→ TASK GOAL
Please copy exactly the lines that begin with the one containing "if column <" and end with the last line of the entries.

Saved entries:
= = = = =

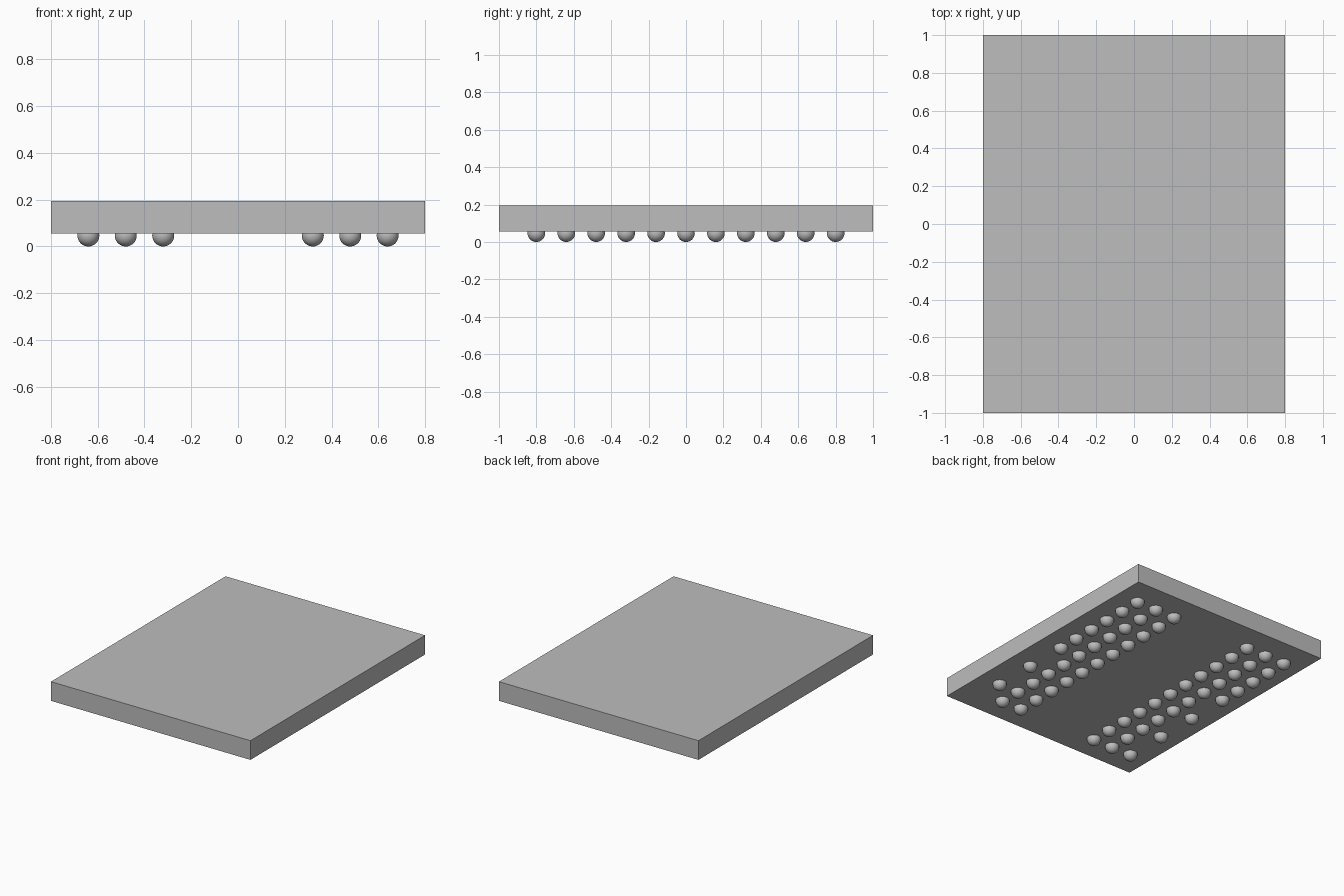
import bpy
import bmesh
from mathutils import Matrix

cube = bpy.data.objects.get("Cube")
if cube:
    bpy.data.objects.remove(cube, do_unlink=True)

WIDTH, LENGTH = 1.6, 2.0
BOTTOM, TOP = 0.055, 0.194
PITCH, RADIUS, ROWS = 0.16, 0.047, 11
GREY = (0.51, 0.51, 0.51, 1)

grey = bpy.data.materials.new("mid_grey")
grey.use_nodes = True
grey.diffuse_color = GREY
grey.node_tree.nodes["Principled BSDF"].inputs["Base Color"].default_value = GREY


def add_object(name, bm):
    mesh = bpy.data.meshes.new(name)
    bm.to_mesh(mesh)
    bm.free()
    mesh.materials.append(grey)
    obj = bpy.data.objects.new(name, mesh)
    bpy.context.collection.objects.link(obj)


# Flat rectangular package body
bm = bmesh.new()
bmesh.ops.create_cube(bm, size=1, matrix=Matrix.Translation((0, 0, (BOTTOM + TOP) / 2))
                      @ Matrix.Diagonal((WIDTH, LENGTH, TOP - BOTTOM, 1)))
add_object("package_body", bm)


def has_ball(side, column, row):
    """Inner columns are full; each outer column skips some rows, counted from the back."""
    if column < 4:
        return True
    gaps = (6, 8, 10) if side > 0 else (5, 7, 9)
    return row not in gaps


# Solder balls: three columns on each side
for side, name in ((1, "left_solder_balls"), (-1, "right_solder_balls")):
    bm = bmesh.new()
    for column in (2, 3, 4):
        for row in range(ROWS):
            if has_ball(side, column, row):
                spot = (side * column * PITCH, (ROWS // 2 - row) * PITCH, RADIUS)
                bmesh.ops.create_uvsphere(bm, u_segments=32, v_segments=16, radius=RADIUS,
                                          matrix=Matrix.Translation(spot))
    for face in bm.faces:
        face.smooth = True
    add_object(name, bm)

= = = = =

→ RESPONSE BOX
    if column < 4:
        return True
    gaps = (6, 8, 10) if side > 0 else (5, 7, 9)
    return row not in gaps


# Solder balls: three columns on each side
for side, name in ((1, "left_solder_balls"), (-1, "right_solder_balls")):
    bm = bmesh.new()
    for column in (2, 3, 4):
        for row in range(ROWS):
            if has_ball(side, column, row):
                spot = (side * column * PITCH, (ROWS // 2 - row) * PITCH, RADIUS)
                bmesh.ops.create_uvsphere(bm, u_segments=32, v_segments=16, radius=RADIUS,
                                          matrix=Matrix.Translation(spot))
    for face in bm.faces:
        face.smooth = True
    add_object(name, bm)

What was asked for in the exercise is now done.